While initially planning our move, we had the opportunity to work with Anton Garcia and Debora Mesa of (POP Lab at MIT) on our collaboration for the exhibition at MoMA, New York. At that time we had toyed with the idea of working with a material they had been experimenting with – EPS. We were initially sceptical about the potential of using this material in Mumbai. It is light and can take pretty much any shape, but it is also relatively expensive compared to conventional construction materials used in homegrown neighbourhoods. It is also not environmentally friendly.However, we decided to test it for ourselves by using it for the new office.

 

Discussions with Sameep Padora (sP+A) (center) who helped conceive the structural systems for the walls of the new office.
Discussions with Sameep Padora (sP+A) (center) who helped conceive the structural systems for the walls of the new office.
The office in use. It withstood a strong monsoon!
The office in use. It withstood a strong monsoon!

Whatever followed was really a spin-off of the several discussions with POP Lab, but had no connections with their own on-going experiments. The thing is – our local partner Pankaj Gupta, saw many possibilities for constructing our new office with it, which was encouraging. Technically it was a lightweight kuccha material so we could use it to build over an existing pucca structure. If designed appropriately, it could also be dismantled easily, thus broadly working within the legal guidelines.

This was how a portable, lightweight structure was conceived for the first time in the neighbourhood, which Pankaj Gupta, was eager to translate into physical reality.

Expectedly, there were several challenges. Light-weight EPS blocks had to hold together without being glued, but also be ready to face high wind pressures and monstrous monsoon rains for about 4-5 months a year. At the same it should be able to deal with intense, humid heat for the rest. While the insulating qualities of EPS worked for the summers, it was the monsoons that would be the real test.

Many weeks of discussions and experimentation between the urbz team, lead by Shardul Patil and Jai Bhadgaonkar, and our collaborators from sP+a, a cutting edge architecture studio in Mumbai, resulted in the final form of  the structure. A half-igloo vaulted shape, held together by a steel frame with accurate measurements calculated for individually cut blocks that would interlock and hold.

We kicked off the construction during our Handstorm Workshop, when we constructed – from scratch – an EPS cutting machine using a heated wire that sliced through the material to customize the shape of each block.

We had to make sure that the steel members which would frame the EPS could be removed easily and transported when needed. Getting local artisans who worked with steel welding techniques was a crucial move.

Step by step the structure evolved – from fabricating the framework, nailing it to the floor, cutting the EPS material into the right shapes, weaving the blocks into a tight wall, covering the structure with protective cover, adding the windows and doors.

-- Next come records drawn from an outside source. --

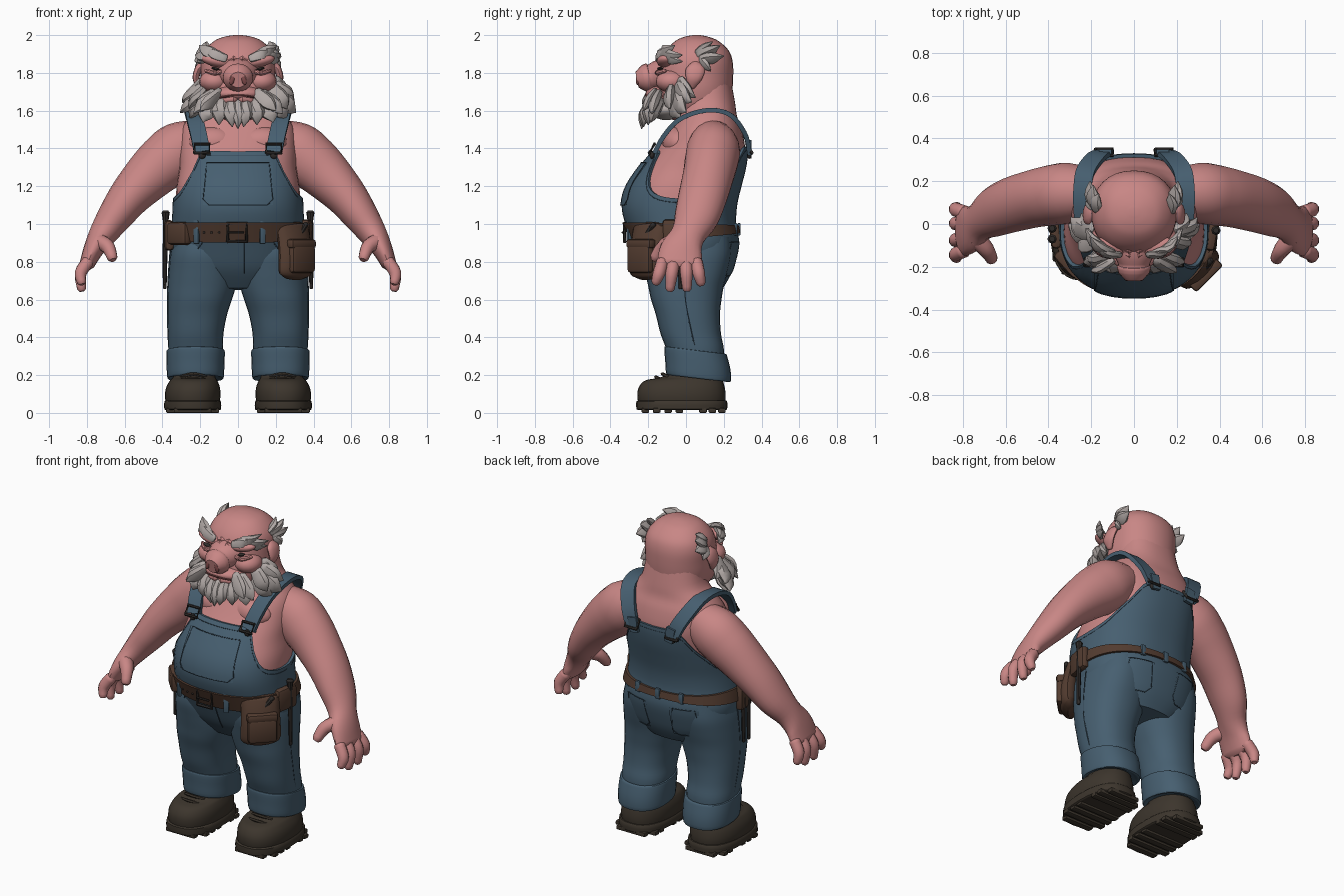
import bpy, bmesh, math
from mathutils import Vector, Matrix

def material(name, rgb):
    m = bpy.data.materials.new(name)
    m.diffuse_color = (*rgb, 1)
    return m

SKIN = material("skin pink", (0.58, 0.24, 0.235))
DENIM = material("denim blue", (0.062, 0.114, 0.162))
SEAM = material("dark seam", (0.03, 0.055, 0.08))
LEATHER = material("brown leather", (0.088, 0.046, 0.03))
BOOT = material("boot brown", (0.046, 0.036, 0.026))
HAIR = material("grey hair", (0.43, 0.385, 0.37))
DARK = material("dark metal", (0.028, 0.024, 0.022))
SHADE = material("deep pink", (0.2, 0.065, 0.065))

def finish(name, bm, mat, angle=40):
    bmesh.ops.recalc_face_normals(bm, faces=bm.faces)
    me = bpy.data.meshes.new(name)
    bm.to_mesh(me)
    bm.free()
    me.materials.append(mat)
    me.shade_smooth()
    me.set_sharp_from_angle(angle=math.radians(angle))
    ob = bpy.data.objects.new(name, me)
    bpy.context.collection.objects.link(ob)
    return ob

def smooth(keys, steps):
    """Catmull-Rom resampling of a list of tuples."""
    out, n = [], len(keys)
    for i in range(n - 1):
        a, b, c, d = keys[max(i - 1, 0)], keys[i], keys[i + 1], keys[min(i + 2, n - 1)]
        for k in range(steps):
            t = k / steps
            out.append(tuple(0.5 * (2*q + (r - p)*t + (2*p - 5*q + 4*r - s)*t*t + (3*q - p - 3*r + s)*t**3)
                             for p, q, r, s in zip(a, b, c, d)))
    return out + [tuple(keys[-1])]

def skin_rings(name, rings, mat, caps=True, closed=True, angle=40):
    bm = bmesh.new()
    vs = [[bm.verts.new(p) for p in r] for r in rings]
    n = len(vs[0])
    for a, b in zip(vs, vs[1:]):
        for i in range(n if closed else n - 1):
            j = (i + 1) % n
            bm.faces.new((a[i], a[j], b[j], b[i]))
    if caps:
        bm.faces.new(vs[0])
        bm.faces.new(vs[-1])
    return finish(name, bm, mat, angle)

def oval(f, b, rx, th, p=2.3):
    """Rounded section point; th = 0 looks to the front."""
    s, c = math.sin(th), math.cos(th)
    e = 2 / p
    return (rx * math.copysign(abs(s)**e, s), (f + b)/2 - (b - f)/2 * math.copysign(abs(c)**e, c))

def stack(name, keys, mat, n=28, steps=4, tilt=0, p=2.3, s=1):
    """Stacked sections: z, front, back, half width, centre x."""
    rings = []
    for z, f, b, rx, x0 in smooth(keys, steps):
        pts = [oval(f, b, rx, 2*math.pi*i/n, p) for i in range(n)]
        rings.append([(s*(x0 + x), y, z + tilt*y) for x, y in pts])
    return skin_rings(name, rings, mat)

def tube(name, keys, mat, ref=(1, 0, 0), n=12, steps=4, square=False):
    """Path of x, y, z, radius along ref, radius across it."""
    ks = smooth(keys, steps)
    P = [Vector(k[:3]) for k in ks]
    T = [(P[min(i+1, len(P)-1)] - P[max(i-1, 0)]).normalized() for i in range(len(P))]
    data = [(P[i], T[i], ks[i][3], ks[i][4]) for i in range(len(P))]
    if not square:
        for idx, sg in ((0, -1), (-1, 1)):
            c, t, a, b = data[idx]
            end = (c + t*sg*min(a, b)*0.5, t, a*0.6, b*0.6)
            data = [end] + data if idx == 0 else data + [end]
    rings = []
    n, off, k = (4, math.pi/4, 1.414) if square else (n, 0, 1)
    for c, t, a, b in data:
        u = Vector(ref)
        u = (u - t*u.dot(t)).normalized()
        v = t.cross(u)
        rings.append([c + u*a*k*math.cos(off + 2*math.pi*i/n) + v*b*k*math.sin(off + 2*math.pi*i/n) for i in range(n)])
    return skin_rings(name, rings, mat)

def line(name, pts, r, mat, steps=1):
    return tube(name, [(*p, r, r) for p in pts], mat, ref=(0.31, 0.52, 0.79), n=6, steps=steps)

def ball(name, loc, size, mat, rot=(0, 0, 0)):
    bm = bmesh.new()
    bmesh.ops.create_uvsphere(bm, u_segments=20, v_segments=12, radius=1)
    ob = finish(name, bm, mat)
    ob.location, ob.scale, ob.rotation_euler = loc, size, rot
    return ob

def box(name, loc, size, mat, rz=0, bevel=0.015):
    bm = bmesh.new()
    bmesh.ops.create_cube(bm, size=1, matrix=Matrix.Diagonal((*size, 1)))
    bmesh.ops.bevel(bm, geom=bm.edges[:], offset=bevel, segments=2, affect='EDGES', profile=0.5)
    ob = finish(name, bm, mat)
    ob.location, ob.rotation_euler = loc, (0, 0, math.radians(rz))
    return ob

# Torso profile: z, front, back, half width
BODY = [(.66, -.12, .18, .2), (.72, -.17, .215, .28), (.78, -.21, .238, .32), (.9, -.262, .265, .345), (1.0, -.305, .25, .335),
        (1.1, -.325, .255, .33), (1.2, -.30, .278, .325), (1.3, -.235, .303, .31), (1.4, -.155, .313, .31),
        (1.5, -.085, .295, .30), (1.57, -.045, .27, .255), (1.64, -.03, .26, .195), (1.75, -.02, .24, .17)]
def lookup(table, v):
    for a, b in zip(table, table[1:]):
        if v <= b[0]:
            t = max(0, (v - a[0]) / (b[0] - a[0]))
            return [p + (q - p)*t for p, q in zip(a[1:], b[1:])]
    return list(table[-1][1:])
FINE = smooth(BODY, 6)
def shell(th, z, off):
    f, b, rx = lookup(FINE, z)
    return (*oval(f - off, b + off, rx + off, th), z)
def on_body(x, z, side, off):
    f, b, rx = lookup(FINE, z)
    q = (1 - min(abs(x)/(rx + off), 1)**2.3)**(1/2.3)
    return (x, (f + b)/2 + side*((b - f)/2 + off)*q, z)

stack("torso", [(*k, 0) for k in BODY], SKIN, n=36)

# Overalls with a bib, deep arm openings and a raised back
EDGE = smooth([(0, 1.385), (22, 1.385), (34, 1.38), (46, 1.27), (62, 1.17), (90, 1.135), (115, 1.17),
               (135, 1.28), (150, 1.38), (162, 1.41), (180, 1.41)], 4)
N, rows = 72, []
TH = [2*math.pi*i/N for i in range(N)]
TOP = [lookup(EDGE, abs(math.degrees(t) if t <= math.pi else math.degrees(t) - 360))[0] for t in TH]
for r in range(27):
    rows.append([shell(t, .66 + (z1 - .66)*r/26, .016) for t, z1 in zip(TH, TOP)])
rows.append([shell(t, z1 - .003, -.01) for t, z1 in zip(TH, TOP)])
rows.insert(0, [(0, 0.02, .65)]*N)
skin_rings("overalls", rows, DENIM, caps=False)
line("bib_hem", [shell(t, z - .022, .016) for t, z in zip(TH + TH[:1], TOP + TOP[:1])], .0018, SEAM)

# Pockets: thin plates with a stitched rim
def pocket(name, x0, x1, z0, z1, side):
    grid = [[on_body(x0 + (x1 - x0)*i/10, z0 + (z1 - z0)*j/8, side, .022) for i in range(11)] for j in range(9)]
    skin_rings(name, grid, DENIM, caps=False, closed=False)
    c = .03
    rim = [(x0 + c, z0), (x1 - c, z0), (x1, z0 + c), (x1 - .02, z1), (x0 + .02, z1), (x0, z0 + c), (x0 + c, z0)]
    pts = []
    for a, b in zip(rim, rim[1:]):
        pts += [on_body(a[0] + (b[0]-a[0])*i/6, a[1] + (b[1]-a[1])*i/6, side, .022) for i in range(6)]
    line(name + "_stitch", pts + pts[:1], .0025, SEAM)
pocket("bib_pocket", -.185, .185, 1.1, 1.325, -1)
for s in (-1, 1):
    pocket("back_pocket", *sorted((s*.08, s*.25)), .725, .905, 1)
    line("hip_pocket_seam", [on_body(s*x, z, -1, .02) for x, z in ((.19, .9), (.22, .86), (.27, .83), (.31, .82))], .003, SEAM)
line("fly_seam", [on_body(.035, z, -1, .018) for z in (.9, .84, .78, .74)], .003, SEAM)

# Belt, wide at the front and narrow behind
def belt_z(t, k):
    w = .5 + .5*math.cos(t)
    return .972 - .017*w + k*(.02 + .034*w**.8)
skin_rings("belt", [[shell(t, belt_z(t, k), o) for t in TH]
           for k, o in ((-1, .0), (-1, .03), (1, .03), (1, .0))], LEATHER, caps=False)
def frame(name, x, w, h, r, mat):
    pts = [(x + a*w, on_body(x, .955, -1, .038)[1], .955 + b*h) for a, b in ((-1, -1), (1, -1), (1, 1), (-1, 1), (-1, -1))]
    line(name, pts, r, mat)
frame("buckle", -.005, .05, .048, .010, DARK)
line("buckle_pin", [(-.05, -.335, .955), (.03, -.335, .955)], .006, DARK)
for i in range(3):
    ball("belt_hole", on_body(-.1 - .04*i, .955, -1, .03), (.006, .005, .006), DARK)
for x, side in ((-.22, -1), (.13, -1), (-.15, 1), (.15, 1), (0, 1)):
    p = on_body(x, .957 if side < 0 else .972, side, .026)
    box("belt_loop", p, (.032, .018, .125 if side < 0 else .065), DENIM, rz=170*x if side < 0 else 0, bevel=.005)

# Tool pouches and tools
tube("pouch", [(.285, -.19, .985, .115, .042), (.295, -.20, .93, .112, .05), (.305, -.21, .84, .115, .058),
               (.305, -.21, .76, .118, .055), (.30, -.205, .735, .11, .045)], LEATHER, ref=(1, 1, 0), n=16)
box("pouch_front_pocket", (.337, -.240, .815), (.17, .05, .15), LEATHER, 45, .02)
box("pouch_flap", (.335, -.238, .895), (.18, .055, .05), LEATHER, 45, .015)
box("pouch_back_holder", (.365, -.05, .955), (.15, .05, .14), LEATHER, 80, .02)
box("small_pouch", (-.31, -.185, .95), (.15, .06, .12), LEATHER, -48, .02)
box("tool_holder", (-.368, -.05, .94), (.13, .05, .16), LEATHER, -84, .02)
for s, y in ((-1, -.07), (-1, -.02), (1, -.03)):
    tube("tool_handle", [(s*.388, y, .66, .010, .010), (s*.386, y, .85, .013, .013), (s*.383, y, 1.0, .014, .014),
                         (s*.383, y, 1.06, .022, .022)], DARK, n=8)
tube("pliers", [(.32, -.22, .93, .014, .014), (.36, -.17, 1.0, .014, .014)], DARK, n=8)

for s in (-1, 1):
    # Trouser legs, turned-up cuffs and side seams
    stack("trouser_leg", [(.26, -.08, .2, .135, .225), (.34, -.105, .2, .145, .224), (.42, -.135, .185, .147, .224),
          (.52, -.16, .18, .158, .216), (.60, -.185, .188, .171, .203), (.67, -.20, .2, .18, .192), (.75, -.218, .222, .18, .187),
          (.84, -.235, .24, .172, .186), (.93, -.225, .235, .15, .185)], DENIM, s=s)
    stack("trouser_cuff", [(.2, -.075, .2, .12, .225), (.19, -.095, .225, .142, .225), (.20, -.106, .238, .15, .225),
          (.26, -.11, .235, .153, .225), (.325, -.115, .218, .154, .224), (.338, -.108, .21, .149, .224),
          (.333, -.08, .19, .12, .224)], DENIM, s=s, tilt=-.12, steps=3)
    line("leg_seam", [(s*x, y, z) for x, y, z in ((.357, 0, .88), (.367, -.005, .75), (.373, -.005, .62), (.373, .01, .52), (.37, .03, .42), (.367, .045, .36))], .0035, SEAM, 3)

    # Boots with soles, treads and laces
    stack("boot", [(.04, -.25, .205, .14, .24), (.09, -.258, .21, .147, .24), (.135, -.25, .205, .142, .238),
          (.172, -.215, .195, .125, .235), (.19, -.13, .19, .112, .232), (.235, -.06, .185, .1, .23)], BOOT, s=s)
    stack("boot_sole", [(.014, -.245, .205, .138, .24), (.02, -.262, .218, .15, .24), (.06, -.263, .218, .15, .24),
          (.066, -.25, .21, .14, .24)], BOOT, s=s, p=2.5, steps=2)
    for i, y in enumerate((-.215, -.155, -.095, -.035, .09, .14, .19)):
        box("boot_tread", (s*.24, y, .013), (.2 if i in (0, 6) else .28, .04, .026), BOOT, bevel=.006)
    for y, z in ((-.15, .19), (-.115, .207), (-.08, .225)):
        line("boot_lace", [(s*.17, y + .02, z - .015), (s*.235, y - .01, z), (s*.3, y + .02, z - .015)], .009, BOOT, 3)

    # Shoulder straps with buckles
    tube("strap", [(s*x, y, z, .043, .012) for x, y, z in ((.19, -.165, 1.38), (.207, -.118, 1.465), (.228, -.04, 1.55),
         (.24, .07, 1.595), (.24, .17, 1.60), (.225, .25, 1.565), (.175, .315, 1.47), (.135, .335, 1.38))], DENIM, square=True)
    for x, y, z in ((.19, -.18, 1.40), (.14, .335, 1.40)):
        d = -1 if y < 0 else 1
        line("strap_buckle", [(s*x + a*.04, y - b*d*.014, z + b*.024) for a, b in ((-1, -1), (1, -1), (1, 1), (-1, 1), (-1, -1))], .009, DARK)
        ball("strap_button", (s*x, y, z - .035), (.02, .013, .02), DARK)
    tube("strap_tail", [(s*.135, .338, 1.44, .03, .01), (s*.12, .338, 1.35, .026, .01)], DENIM, square=True)

    # Arms: heavy upper arm, forearm, palm
    tube("arm", [(s*x, y, z, a, b) for x, y, z, a, b in ((.18, .14, 1.45, .11, .11), (.30, .145, 1.395, .14, .15),
         (.38, .135, 1.335, .142, .15), (.46, .12, 1.265, .136, .136), (.57, .09, 1.15, .13, .112), (.655, .055, 1.035, .118, .092),
         (.72, .01, .94, .092, .072), (.765, -.025, .865, .112, .054), (.80, -.035, .785, .118, .04))], SKIN, ref=(0, 1, 0), n=20)
    for y0, y1, zt in ((-.125, -.16, .69), (-.065, -.085, .655), (0, .005, .655), (.055, .08, .685)):
        tube("finger", [(s*.795, y0, .80, .034, .034), (s*.833, (y0 + y1)/2, .74, .033, .033),
                        (s*.828, y1, zt, .024, .024)], SKIN, ref=(0, 1, 0), n=10)
    tube("thumb", [(s*.745, -.06, .91, .048, .045), (s*.69, -.12, .88, .038, .038), (s*.665, -.165, .82, .028, .028)], SKIN, ref=(0, 1, 0), n=10)
    ball("chest", (s*.13, -.04, 1.43), (.13, .085, .085), SKIN)

# Head and snout
stack("head", [(z, f, b, w, 0) for z, f, b, w in ((1.55, -.07, .2, .11), (1.62, -.145, .235, .17), (1.70, -.165, .245, .195),
      (1.78, -.15, .25, .198), (1.86, -.135, .247, .197), (1.92, -.105, .225, .175), (1.97, -.055, .17, .125),
      (1.992, -.005, .115, .07), (2.0, .04, .075, .02))], SKIN, n=32, p=2.2)
tube("snout", [(0, -.08, 1.80, .125, .085), (0, -.14, 1.79, .098, .08), (0, -.185, 1.778, .075, .068),
               (0, -.2, 1.775, .08, .076), (0, -.225, 1.77, .074, .07)], SKIN, n=20, steps=3)
for i in range(3):
    y, z, w = -.168 + .022*i, 1.845 + .017*i, .06 + .008*i
    tube("snout_wrinkle", [(-w, y + .012, z - .03, .013, .013), (0, y, z, .017, .017), (w, y + .012, z - .03, .013, .013)], SKIN, n=8)
ball("muzzle", (0, -.125, 1.69), (.13, .09, .045), SKIN)
line("mouth", [(-.1, -.175, 1.668), (-.05, -.205, 1.678), (0, -.214, 1.682), (.05, -.205, 1.678), (.1, -.175, 1.668)], .005, SHADE, 3)
tube("lower_lip", [(-.07, -.17, 1.655, .018, .018), (0, -.197, 1.662, .02, .02), (.07, -.17, 1.655, .018, .018)], SKIN)

def tuft(name, a, b, r, bulge=(0, 0, 0), flat=.6):
    a, b = Vector(a), Vector(b)
    m = a.lerp(b, .5) + Vector(bulge)
    tube(name, [(*a, r*.75, r*flat*.75), (*m, r, r*flat), (*b, .003, .003)], HAIR, ref=(.6, .3, .74), n=7, steps=3)

for s in (-1, 1):
    ball("nostril", (s*.032, -.257, 1.762), (.013, .009, .027), SHADE, (0, s*-.25, 0))
    ball("cheek", (s*.125, -.075, 1.755), (.08, .085, .06), SKIN)
    ball("brow_ridge", (s*.11, -.105, 1.862), (.085, .05, .032), SKIN, (0, s*-.2, 0))
    ball("eye", (s*.12, -.137, 1.822), (.022, .016, .008), DARK, (0, s*-.2, 0))
    tube("eye_bag", [(s*.085, -.145, 1.806, .012, .012), (s*.125, -.148, 1.800, .014, .014), (s*.17, -.11, 1.812, .01, .01)], SKIN, n=8)
    tube("ear", [(s*.185, .05, 1.84, .03, .025), (s*.21, .05, 1.82, .05, .02), (s*.222, .04, 1.77, .042, .018),
                 (s*.205, .03, 1.725, .018, .014)], SKIN, ref=(0, 1, 0))
    # Eyebrows and hair above the ears
    for a, b, r in (((.065, -.145, 1.875), (.17, -.11, 1.925), .03), ((.1, -.135, 1.885), (.205, -.06, 1.945), .036),
                    ((.13, -.12, 1.885), (.225, -.02, 1.895), .036), ((.15, -.10, 1.88), (.215, -.02, 1.86), .028)):
        tuft("eyebrow", (s*a[0], *a[1:]), (s*b[0], *b[1:]), r, (s*.01, -.012, 0))
    for a, b, r in (((.172, .07, 1.885), (.19, .18, 1.945), .04), ((.172, .06, 1.905), (.165, .14, 1.965), .032),
                    ((.185, .08, 1.87), (.205, .2, 1.89), .036), ((.19, .08, 1.87), (.21, .13, 1.81), .028)):
        tuft("side_hair", (s*a[0], *a[1:]), (s*b[0], *b[1:]), r, (s*.008, 0, 0))
    # Side whiskers, then the drooping moustache and chin beard
    for a, b, r in (((.19, -.03, 1.76), (.245, .05, 1.67), .045), ((.195, -.04, 1.73), (.295, .03, 1.645), .052),
                    ((.19, -.05, 1.69), (.305, .0, 1.59), .056), ((.175, -.065, 1.665), (.255, -.03, 1.56), .054),
                    ((.18, -.08, 1.72), (.26, -.085, 1.61), .046), ((.095, -.165, 1.70), (.2, -.225, 1.60), .04),
                    ((.12, -.145, 1.69), (.235, -.18, 1.585), .046), ((.13, -.135, 1.65), (.185, -.185, 1.54), .05)):
        tuft("side_beard", (s*a[0], *a[1:]), (s*b[0], *b[1:]), r, (s*.012, -.01, -.008))
    for a, b, r in (((.035, -.175, 1.645), (.03, -.225, 1.515), .04), ((.085, -.155, 1.65), (.10, -.2, 1.525), .044)):
        tuft("chin_beard", (s*a[0], *a[1:]), (s*b[0], *b[1:]), r, (s*.006, -.02, 0), .8)
tuft("chin_beard", (0, -.18, 1.645), (0, -.235, 1.505), .034, (0, -.018, 0), .8)
ball("beard_base", (0, -.105, 1.605), (.14, .085, .055), HAIR)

Eventually the structure was ready and it was almost unbelievable when we finally moved into a fully functional office space made quite literally from a pure figment of our imagination!

It was good for us to explore the potential of a material which we didn’t initially believe in. We still think that EPS is too expensive to have a real future in affordable housing in India. Moreover, the environmental cost of producing the material and the fact that it is not biodegradable at all, are serious issues, which discourage its widespread use. The biggest barrier though, is its perception by potential users as belonging to the family of kaccha material when all aspiration is directed towards pucca structures!